Forgive me dear readers (and I know there are a few of you!). It has been an eon since my last blog post. This has been for a number of reasons.

1. My husband has been on annual leave and he’s been at home distracting me. It’s like being at work. If everyone else is having fun why can’t I?

After suffering a few days of burnout at any rate ...

After suffering a few days of burnout at any rate …

2. I think I suffer from burnout when I’ve been doing too much and so I don’t write for a few days until the pressure of a deadline forces me to park my bum and I start to write again. I had just completed 8 days straight of writing a huge batch of wellness articles so I was in need of a rest, and I was easily distracted by hubby
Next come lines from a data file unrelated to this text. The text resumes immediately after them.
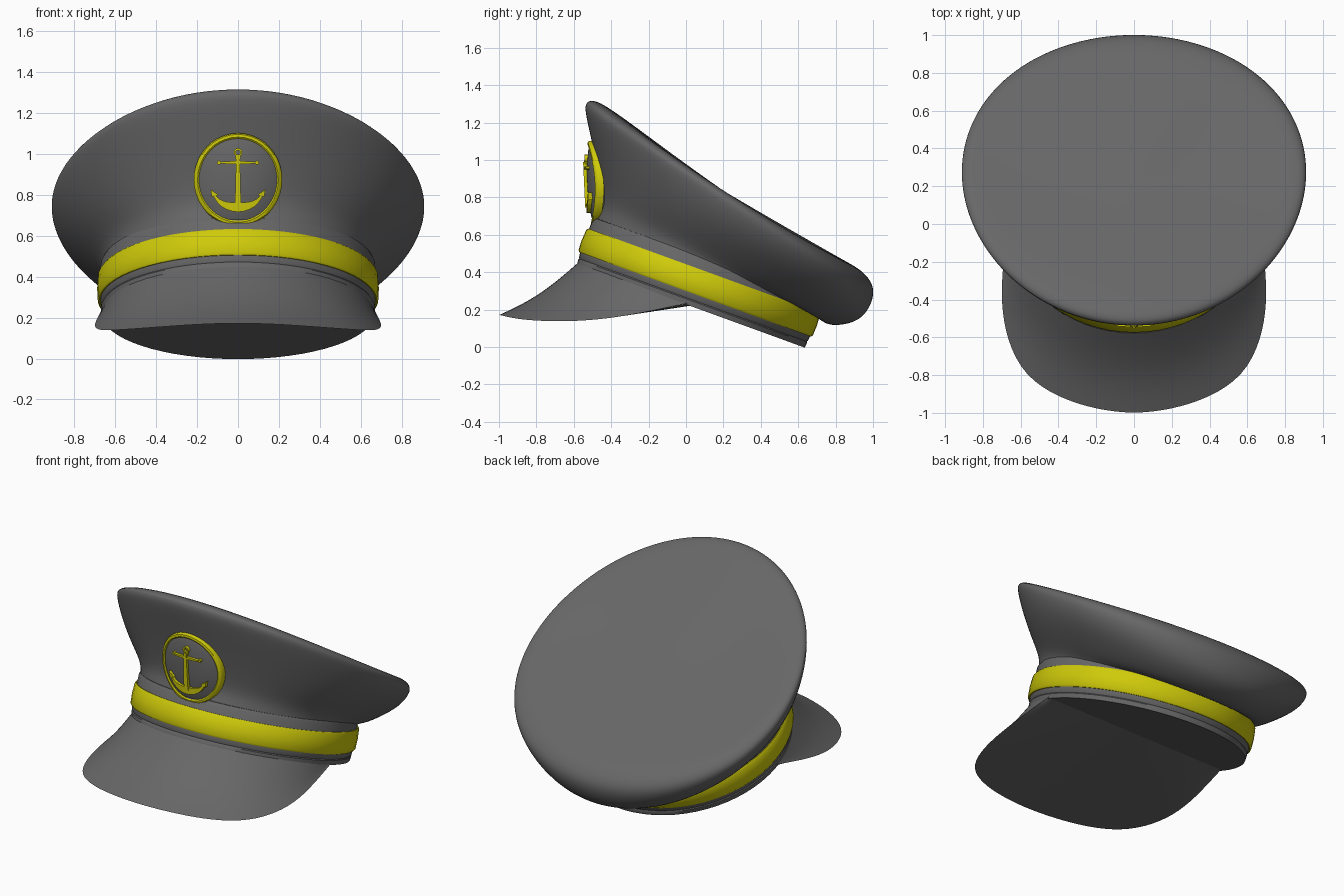
import bpy, bmesh, math
from mathutils import Vector

if "Cube" in bpy.data.objects:
    bpy.data.objects.remove(bpy.data.objects["Cube"])

TILT = math.radians(20)
C, S = math.cos(TILT), math.sin(TILT)


def material(name, color):
    m = bpy.data.materials.new(name)
    m.diffuse_color = color
    m.use_nodes = True
    m.node_tree.nodes["Principled BSDF"].inputs["Base Color"].default_value = m.diffuse_color
    return m


gold = material("gold", (0.62, 0.59, 0.003, 1))
dark = material("dark_cloth", (0.135, 0.135, 0.135, 1))


def finish(name, bm, mat=dark, subsurf=0, angle=40):
    bmesh.ops.recalc_face_normals(bm, faces=bm.faces)
    me = bpy.data.meshes.new(name)
    bm.to_mesh(me)
    bm.free()
    ob = bpy.data.objects.new(name, me)
    bpy.context.collection.objects.link(ob)
    me.materials.append(mat)
    if subsurf:
        m = ob.modifiers.new("smooth", 'SUBSURF')
        m.levels = m.render_levels = subsurf
    bpy.ops.object.select_all(action='DESELECT')
    ob.select_set(True)
    bpy.context.view_layer.objects.active = ob
    bpy.ops.object.shade_smooth_by_angle(angle=math.radians(angle))
    return ob


def skin(bm, rows, closed=True, wrap=False):
    """Quads between successive rows of points; returns the vertex rows."""
    vr = [[bm.verts.new(p) for p in row] for row in rows]
    pairs = list(zip(vr, vr[1:])) + ([(vr[-1], vr[0])] if wrap else [])
    for a, b in pairs:
        n = len(a)
        for i in range(n if closed else n - 1):
            j = (i + 1) % n
            bm.faces.new((a[i], a[j], b[j], b[i]))
    return vr


def cap(bm, ring, co):
    c = bm.verts.new(co)
    for i in range(len(ring)):
        bm.faces.new((ring[i - 1], ring[i], c))


def head(r, w, a):
    """Point on the tilted head band: radius, height, angle from front."""
    u = -r * math.cos(a)
    return Vector((1.03 * r * math.sin(a), .03 + u * C + w * S, .23 - u * S + w * C))


def head_rings(profile, n=64):
    return [[head(r, w, 2 * math.pi * i / n) for i in range(n)] for r, w in profile]


# Sweatband with piping, its back half closed underneath
bm = bmesh.new()
rows = skin(bm, head_rings([(.635, -.012), (.648, -.012), (.651, .016), (.647, .022), (.651, .028),
                            (.655, .06), (.652, .24), (.645, .255), (.62, .26)]))
bm.faces.new(rows[0][16:49])
finish("sweatband", bm)

# Gold hat band
bm = bmesh.new()
skin(bm, head_rings([(.64, .055), (.66, .055), (.667, .065), (.669, .12),
                     (.665, .18), (.658, .19), (.64, .19)]), wrap=True)
finish("gold_band", bm, gold)

# Crown: each ring is front (y, z), back (y, z), side (x, y, z)
rings = [
    ((-.505, .63), (.69, .20), (.655, .09, .41)),
    ((-.48, .70), (.71, .15), (.66, .11, .46)),
    ((-.452, .76), (.77, .107), (.70, .15, .49)),
    ((-.46, .88), (.91, .128), (.79, .20, .555)),
    ((-.50, 1.08), (.975, .19), (.878, .25, .64)),
    ((-.543, 1.26), (1.01, .28), (.92, .28, .73)),
    ((-.54, 1.31), (.995, .35), (.91, .27, .775)),
    ((-.50, 1.325), (.935, .415), (.87, .26, .80)),
    ((-.42, 1.29), (.85, .46), (.79, .24, .81)),
    ((-.10, 1.05), (.50, .66), (.40, .20, .83)),
]
N = 48
rows = []
for (fy, fz), (by, bz), (sx, sy, sz) in rings:
    my, mz = (fy + by) / 2, (fz + bz) / 2
    row = []
    for i in range(N):
        a = 2 * math.pi * i / N
        c, s = math.cos(a), math.sin(a)
        row.append((sx * s, my - c * (by - fy) / 2 + s * s * (sy - my),
                    mz - c * (bz - fz) / 2 + s * s * (sz - mz)))
    rows.append(row)
bm = bmesh.new()
vr = skin(bm, rows)
cap(bm, vr[-1], (0, .2, .835))
finish("crown", bm, subsurf=2, angle=60)

# Visor: top runs from the band to the outer edge, underside from the edge
# to a straight line across the head band
half = [(0, -1.006, .174), (.2, -.982, .168), (.4, -.92, .153), (.58, -.805, .140),
        (.672, -.62, .136), (.705, -.42, .151), (.695, -.22, .186), (.668, .01, .236)]
outer = [Vector((-x, y, z)) for x, y, z in half[:0:-1]] + [Vector(p) for p in half]
inner = [head(.645, .012, math.radians(90 * i / 7)) for i in range(-7, 8)]
chord = [Vector((.662 * i / 7, .03, .222)) for i in range(-7, 8)]


def sheet(name, start, sag):
    rows = []
    for k in range(6):
        t = k / 5
        row = []
        for p, q in zip(start, outer):
            v = p.lerp(q, t)
            v.z -= sag * (q - p).length * math.sin(math.pi * t)
            row.append(v)
        rows.append(row)
    bm = bmesh.new()
    skin(bm, rows, closed=False)
    finish(name, bm, subsurf=2, angle=60)


sheet("visor_top", inner, .06)
sheet("visor_underside", chord, 0)
for f in bpy.data.objects["visor_underside"].data.polygons:
    if f.normal.z > 0:
        bpy.data.objects["visor_underside"].data.flip_normals()
        break

# Badge pieces follow the curved front of the crown
ZC = .875


def on_badge(x, z, out=0):
    return Vector((x, -.503 - .045 * z + .75 * x * x - out, ZC + z))


def badge_rings(profile, n=40):
    return [[on_badge(r * .98 * math.sin(2 * math.pi * i / n),
                      r * 1.03 * math.cos(2 * math.pi * i / n), o)
             for i in range(n)] for r, o in profile]


bm = bmesh.new()
vr = skin(bm, badge_rings([(.205, -.06), (.205, .0), (.17, .012), (.10, .021), (.04, .025)]))
cap(bm, vr[-1], on_badge(0, 0, .025))
finish("badge_plate", bm)

bm = bmesh.new()
skin(bm, badge_rings([(.197, -.02), (.195, .008), (.202, .014), (.215, .012),
                      (.221, .003), (.221, -.028)]), wrap=True)
finish("badge_ring", bm, gold)

# Anchor: flat outlines given thickness on the badge
bm = bmesh.new()


def slab(pts, lo=.005, hi=.036):
    back, front = skin(bm, [[on_badge(x, z, o) for x, z in pts] for o in (lo, hi)])
    bm.faces.new(front)
    bm.faces.new(back)


def disc(x, z, r):
    slab([(x + r * math.cos(k * math.pi / 4), z + r * math.sin(k * math.pi / 4)) for k in range(8)])


slab([(-.015, -.13), (.015, -.13), (.009, .115), (-.009, .115)], hi=.042)     # shank
for s in (-1, 1):
    slab([(0, .075), (s * .09, .079), (s * .09, .087), (0, .092)], hi=.04)     # stock
    disc(s * .093, .083, .010)
    # curved arm and fluke
    steps = [k / 6 * math.radians(78) for k in range(7)]
    low = [(s * .128 * math.sin(a), -.04 - .118 * math.cos(a)) for a in steps]
    high = [(s * .115 * math.sin(a), -.04 - (.115 - .042 * math.cos(a)) * math.cos(a)) for a in steps]
    for i in range(6):
        slab([low[i], low[i + 1], high[i + 1], high[i]])
    slab([(s * .134, -.048), (s * .128, -.085), (s * .095, -.075)], hi=.036)
# eye at the top
circle = [(math.cos(k * math.pi / 6), math.sin(k * math.pi / 6)) for k in range(12)]
skin(bm, [[on_badge(r * c, .133 + r * d, o) for c, d in circle]
          for r, o in ((.011, .012), (.011, .034), (.021, .034), (.021, .012))], wrap=True)
disc(0, .108, .014)
finish("anchor", bm, gold, angle=30)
3. I started back at it on Sunday and have been completely full of beans! I have been doing 10+ hours per day. But I kind of think about my blog and go ‘nooooooooooooooo’ and then feel really guilty for not writing my own stuff.

Anyway, that’s by the by. I’ve had a funny old week so I thought I’d come and moan. I know you freelancers will sympathise.

I now have a business mentor as part of a Business in the Community initiative I’m part of. I’ve only met him once so far but I think it’s a great idea. He straight away said I was selling myself too cheap. The problem is that I use freelance websites to get work and you have to put a proposal in and bid. You say how much you’ll do the job for. Quite often the client tells you what they are prepared to pay. Sometimes there is a bit of a mismatch to say the least.

My mentor asked me what I thought I was worth and how much I wanted to earn per hour and we worked out what I should try and charge. He then told me that regardless of what the client says I should say ‘this is what I’m worth’ and then offer a discount if they want to negotiate. Fair enough. I’ve tried it with mixed results this week.

One job I got at the new higher rate. Boom! I was happy; the client was happy. The article was really good and I enjoyed writing it.

How much are you doing that job for?

How much are you doing that job for?

The second job was with a client in India. Let’s call him Raj. Raj had posted a job for 20 articles. I applied and sent samples and gave him a discount because it was a lot of work. I got an interview via Skype! Raj was really impressed with my blog work (this one and a few others I ghost write) and the articles I sent him. He loved my intimate and conversational tone. Hooray! It was all looking good. Then do you know what he did? He took the third cheapest bid. A British woman (living in the UK) who bid $50 for 20 articles! What is that? Not even £35? *Arrrgh*How can I compete? Does she not have a mortgage?

Ooops!

Ooops!

And finally today. I put a proposal in this morning for a red hot website that needed a blog writer, and you all know how much I like to write about sex. I sent some brilliant ideas through and I halved my hourly rate because I fancied doing this job so much, but nope… His feedback was ‘Thanks for your proposal and ideas. It sounds exactly what I am looking for. I have to be honest and say you are a little out on price compared to others.’ Sadly he only wanted to pay £7 per hour.

What’s a girl to do, eh?

Anyway I came across a blog post elsewhere, with a letter that someone wrote to their own clients that I want to share with you, so I shall post that here in a day or two. Keep reading and see you soon xxx

*I can see this being an ongoing saga, can’t you?
;-p